Near the end of its announcement, the Redmond-based company casually revealed that it is testing Windows 10 with “power users” of Xiaomi’s flagship Mi 4 Android smartphone. The initiative, which Xiaomi stressed is not a partnership but merely assistance with the trial, is an interesting one because it again shows Microsoft’s new ‘platform agnostic’ approach.
Neither Microsoft nor Xiaomi provided specific details of the Windows 10 software being trialled, but TechCrunch understands from sources that it effectively overrides Android, turning the Xiaomi phone into a Windows 10 device complete with Microsoft services. (Which the company hopes will dazzle Android owners into making the switch.)

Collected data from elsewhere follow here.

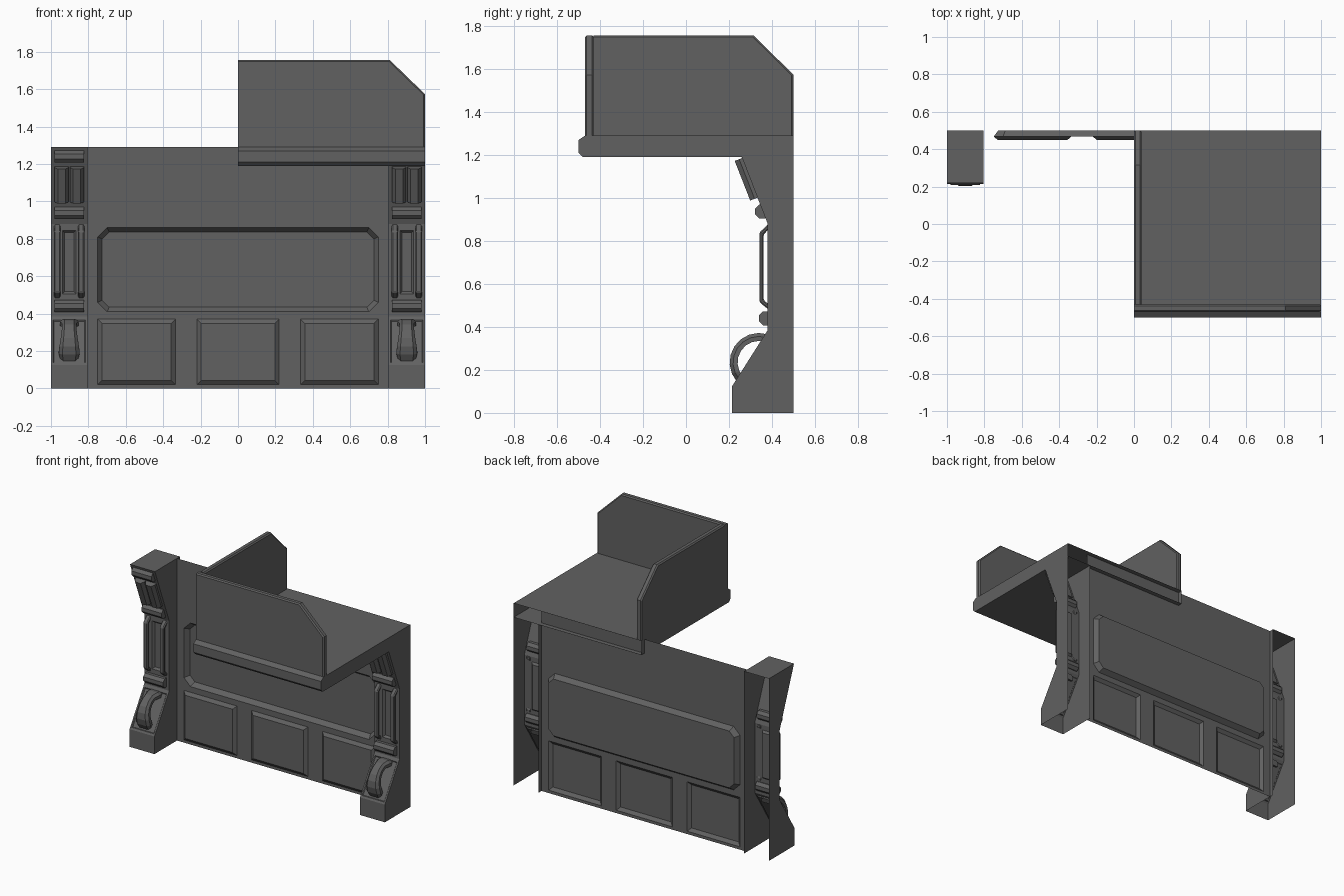
import bpy, bmesh
from math import cos, sin, pi, radians
from mathutils import Vector as V

if "Cube" in bpy.data.objects:
    bpy.data.objects.remove(bpy.data.objects["Cube"])

grey = bpy.data.materials.new("dark_grey")
grey.diffuse_color = (0.12, 0.12, 0.12, 1)
grey.use_nodes = True
grey.node_tree.nodes["Principled BSDF"].inputs["Base Color"].default_value = grey.diffuse_color


def finish(name, bm):
    bmesh.ops.recalc_face_normals(bm, faces=bm.faces)
    me = bpy.data.meshes.new(name)
    bm.to_mesh(me)
    bm.free()
    me.materials.append(grey)
    ob = bpy.data.objects.new(name, me)
    bpy.context.collection.objects.link(ob)
    return ob


def loft(name, rings, skip=()):
    """Closed rings joined by quads and capped; skip leaves side strips open."""
    bm = bmesh.new()
    vs = [[bm.verts.new(p) for p in r] for r in rings]
    n = len(vs[0])
    for a, b in zip(vs, vs[1:]):
        for i in range(n):
            if i not in skip:
                j = (i + 1) % n
                bm.faces.new((a[i], a[j], b[j], b[i]))
    bm.faces.new(vs[0])
    bm.faces.new(vs[-1])
    return finish(name, bm)


def prism_x(name, yz, x0, x1, skip=()):
    return loft(name, [[(x, y, z) for y, z in yz] for x in (x0, x1)], skip)


def box(x0, x1, t0, t1, c=0):
    if not c:
        return [(x0, t0), (x1, t0), (x1, t1), (x0, t1)]
    return [(x0 + c, t0), (x1 - c, t0), (x1, t0 + c), (x1, t1 - c),
            (x1 - c, t1), (x0 + c, t1), (x0, t1 - c), (x0, t0 + c)]


def sheet(name, p0, p1, x0, x1, panels=()):
    """Flat sheet between two (y, z) points with raised or sunk panels.
    panel = (x0, x1, t0, t1, chamfer, inset, height), t measured from p0."""
    p0, p1 = V((0, *p0)), V((0, *p1))
    d = (p1 - p0).normalized()
    n = V((1, 0, 0)).cross(d)
    bm = bmesh.new()

    def ring(pts, h=0):
        return [bm.verts.new(p0 + V((x, 0, 0)) + d * t + n * h) for x, t in pts]

    def edges(vs):
        return [bm.edges.new((vs[i], vs[(i + 1) % len(vs)])) for i in range(len(vs))]

    fill = edges(ring(box(x0, x1, 0, (p1 - p0).length)))
    joins = []
    for a, b, t0, t1, c, s, h in panels:
        outer = ring(box(a, b, t0, t1, c))
        inner = ring(box(a + s, b - s, t0 + s, t1 - s, c * 0.75), h)
        fill += edges(outer)
        joins.append((outer, inner))
    bmesh.ops.triangle_fill(bm, edges=fill, use_beauty=True, normal=n)
    for o, i in joins:
        for k in range(len(o)):
            j = (k + 1) % len(o)
            bm.faces.new((o[k], o[j], i[j], i[k]))
        bm.faces.new(i)
    return finish(name, bm)


# wall sheet: one sunk panel above three raised panels
lower = [(a, b, 0.02, 0.37, 0, 0.022, 0.018)
         for a, b in ((-0.75, -0.335), (-0.22, 0.22), (0.335, 0.75))]
sheet("wall", (0.467, 0), (0.467, 1.29), -0.805, 0.805,
      lower + [(-0.75, 0.75, 0.41, 0.86, 0.05, 0.024, -0.033)])

# pillars, open at the back and underneath
for side, s in (("left", -1), ("right", 1)):
    cx = 0.9025 * s
    x0, x1 = cx - 0.0975, cx + 0.0975
    top = (0.22, 1.29) if s < 0 else (0.26, 1.19)
    prof = [(0.215, 0), (0.215, 0.125), (0.38, 0.385), (0.38, 0.88), top]
    sides = prof + [(0.5, top[1]), (0.5, 0)]
    skip = {0, 1, 2, 3, 5, 6} | ({4} if s > 0 else set())
    prism_x(side + "_pillar_sides", sides, x0, x1, skip)
    sunk = [[], [(x0 + .01, x1 - .01, .015, .285, 0, .005, -.006)],
            [(cx - .037, cx + .037, .12, .46, 0, .012, -.015)], []]
    for k in range(4):
        sheet(f"{side}_pillar_front_{k}", prof[k], prof[k + 1], x0, x1, sunk[k])

    # octagonal rolls across the pillar
    rolls = [(0.372, 0.44), (0.354, 0.937)] + ([(0.24, 1.24)] if s < 0 else [])
    for k, (y, z) in enumerate(rolls):
        ring = [(y + 0.035 * cos(pi / 8 + i * pi / 4),
                 z + 0.035 * sin(pi / 8 + i * pi / 4)) for i in range(8)]
        prism_x(f"{side}_roll_{k}", ring, cx - 0.078, cx + 0.078)

    for q in (-1, 1):
        # upright handle bars with chamfered edges
        bar = [(0.385, 0.48), (0.342, 0.515), (0.342, 0.84), (0.385, 0.88),
               (0.385, 0.855), (0.361, 0.83), (0.361, 0.525), (0.385, 0.505)]
        bx = cx + q * 0.064
        ob = prism_x(f"{side}_bar_{q}", bar, bx - 0.017, bx + 0.017)
        bev = ob.modifiers.new("chamfer", 'BEVEL')
        bev.width = 0.006
        bev.segments = 1
        # sloped plates with chamfered fronts
        px = cx + q * 0.041
        n = V((0, -0.93, -0.365))
        sec = [(-.037, -.004), (-.037, .018), (-.02, .04),
               (.02, .04), (.037, .018), (.037, -.004)]
        loft(f"{side}_plate_{q}", [[V((px + a, y, z)) + n * h for a, h in sec]
                                   for y, z in ((0.336, 1.003), (0.264, 1.187))])

    # curved foot handle, wider at the bottom
    widths = [.05, .05, .038, .038, .041, .046, .052, .056, .048]
    rings = []
    for k, w in enumerate(widths):
        a = radians(72 + 150 * k / 8)
        rings.append([(cx + w * u, 0.34 + r * cos(a), 0.235 + r * sin(a))
                      for u, r in ((-1, .1), (-1, .121), (-.65, .137),
                                   (.65, .137), (1, .121), (1, .1))])
    loft(side + "_foot_handle", rings)

# balcony slab with a moulded front edge, open at the back
prism_x("balcony_slab", [(-0.48, 1.19), (0.5, 1.19), (0.5, 1.29), (-0.47, 1.29),
                         (-0.5, 1.27), (-0.5, 1.21)], 0, 1, skip={1})


# parapets with one cut corner each and finely bevelled rims
def parapet(a0, a1, cut, d):
    return [(a0, 1.29), (a1 - d, 1.29), (a1 - d, 1.573 - 0.4 * d),
            (cut - 0.4 * d, 1.757 - d), (a0, 1.757 - d)]


steps = ((0, 0.008), (0.008, 0), (0.032, 0), (0.04, 0.008))
loft("front_parapet", [[(x, -0.47 + t, z) for x, z in parapet(0, 1, 0.81, d)]
                       for t, d in steps])
loft("side_parapet", [[(t, y, z) for y, z in parapet(-0.43, 0.5, 0.315, d)]
                      for t, d in steps])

That’s to say that the software doesn’t offer a dual boot option, which Microsoft has pushed in the past in India. This is a ROM, based on Windows, that operates much like software from Cyanogen — a company Microsoft was incorrectly linked with an investment in — and other custom ROMs developed by the likes of Tencent and Baidu in China.

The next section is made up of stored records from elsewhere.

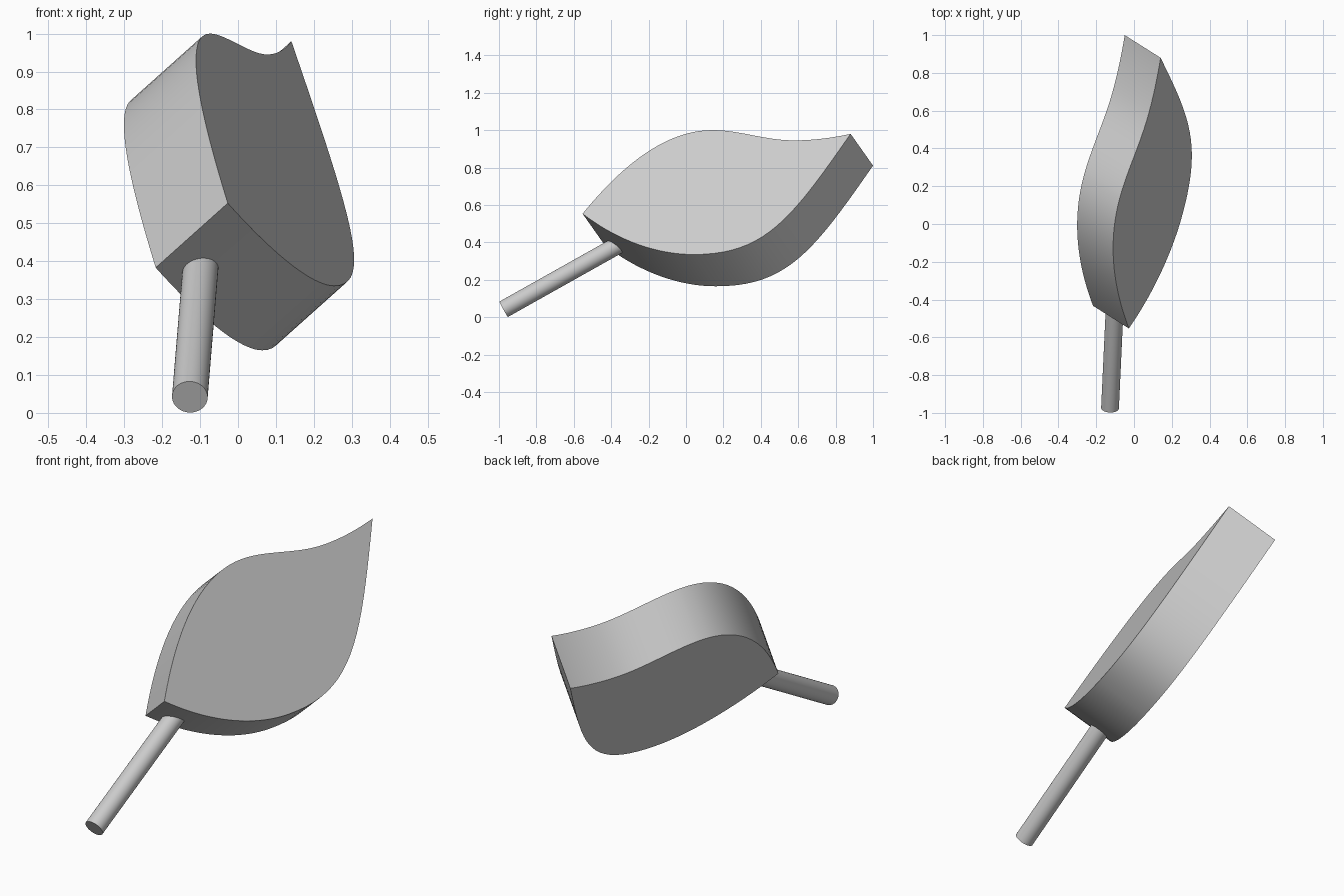
import bpy, bmesh
from mathutils import Vector
from mathutils.geometry import interpolate_bezier

if "Cube" in bpy.data.objects:
    bpy.data.objects.remove(bpy.data.objects["Cube"])


def finish(bm, name):
    bmesh.ops.recalc_face_normals(bm, faces=bm.faces)
    me = bpy.data.meshes.new(name)
    bm.to_mesh(me)
    bm.free()
    ob = bpy.data.objects.new(name, me)
    bpy.context.collection.objects.link(ob)
    bpy.ops.object.select_all(action='DESELECT')
    ob.select_set(True)
    bpy.context.view_layer.objects.active = ob
    bpy.ops.object.shade_smooth_by_angle(angle=0.6)
    return ob


def on_plane(y, z):
    # tilted plane of the leaf's front face
    return Vector((-0.027 + 0.2766 * (y + 0.553) - 0.5355 * (z - 0.553), y, z))


# Leaf blade: bezier outline (y, z), extruded obliquely
base, crest, dip, tip, belly = (-0.553, 0.553), (0.14, 1.0), (0.58, 0.945), (0.88, 0.98), (0.04, 0.335)
segments = [
    (base, (-0.40, 0.74), (-0.15, 1.0), crest),
    (crest, (0.29, 1.0), (0.42, 0.945), dip),
    (dip, (0.69, 0.945), (0.80, 0.962), tip),
    (tip, (0.56, 0.52), (0.42, 0.335), belly),
    (belly, (-0.17, 0.335), (-0.38, 0.42), base),
]
bm = bmesh.new()
verts = []
for seg in segments:
    pts = interpolate_bezier(*[Vector((*p, 0)) for p in seg], 21)
    verts += [bm.verts.new(on_plane(p.x, p.y)) for p in pts[:-1]]
face = bm.faces.new(verts)
ext = bmesh.ops.extrude_face_region(bm, geom=[face], use_keep_orig=True)
moved = [g for g in ext['geom'] if isinstance(g, bmesh.types.BMVert)]
bmesh.ops.translate(bm, verts=moved, vec=(-0.19, 0.12, -0.17))
finish(bm, "leaf_blade")

# Stem: slanted cylinder running into the blade's base
start, end = Vector((-0.127, -0.975, 0.042)), Vector((-0.097, -0.33, 0.404))
axis = end - start
bm = bmesh.new()
bmesh.ops.create_cone(bm, cap_ends=True, segments=48, radius1=0.047, radius2=0.047, depth=axis.length)
rot = axis.to_track_quat('Z', 'Y').to_matrix()
bmesh.ops.rotate(bm, verts=bm.verts, matrix=rot)
bmesh.ops.translate(bm, verts=bm.verts, vec=(start + end) / 2)
finish(bm, "leaf_stem")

The ROM is thus designed to go beyond Microsoft’s Android apps and offer a native-like Windows experience on Android phones.
That’s a pretty powerful concept, and it is no surprise to see Microsoft testing it in China, where consumers are more inclined to install ROMs. There’s a greater spirit of customization in China, particularly for Android users since third-party app stores are the norm as Google Play is severely restricted there.
Microsoft, of course, has big plans to make this software available on more devices in time. The company told The Next Web that full availability will be announced soon (update: full statement below), but it is starting out with Xiaomi — almost certainly because it has a strong community of users who provide feedback on the company’s weekly software updates. Xiaomi’s receptive audience is ideal for such a pilot.
A good idea though it may be, getting adoption for an Android ROM in China is no easy thing. Just ask Baidu, which recently shuttered its Android software efforts due to low interest — that’s despite the company’s vast reach and distribution potential as ‘China’s Google’.
As for Xiaomi, people are often quick to rush to the idea that it is at odds with Google since it doesn’t offer the U.S. company’s services on its MIUI platform in China. Xiaomi’s emphatic comment that its involvement in Windows 10 is not a partnership — coupled with Hugo Barra’s recent explanation that it is not pushing its suite of services to users outside of China — suggests that this is not tactical; Xiaomi is just giving it users another ROM to tinker with.
The news could be taken in a cynical way in the U.S. — where what’s good for the users is often convenient because it’s good for the business too — but Xiaomi really has cultivated a sizable and trusted community, so we’re inclined to believe its rhetoric on this occasion.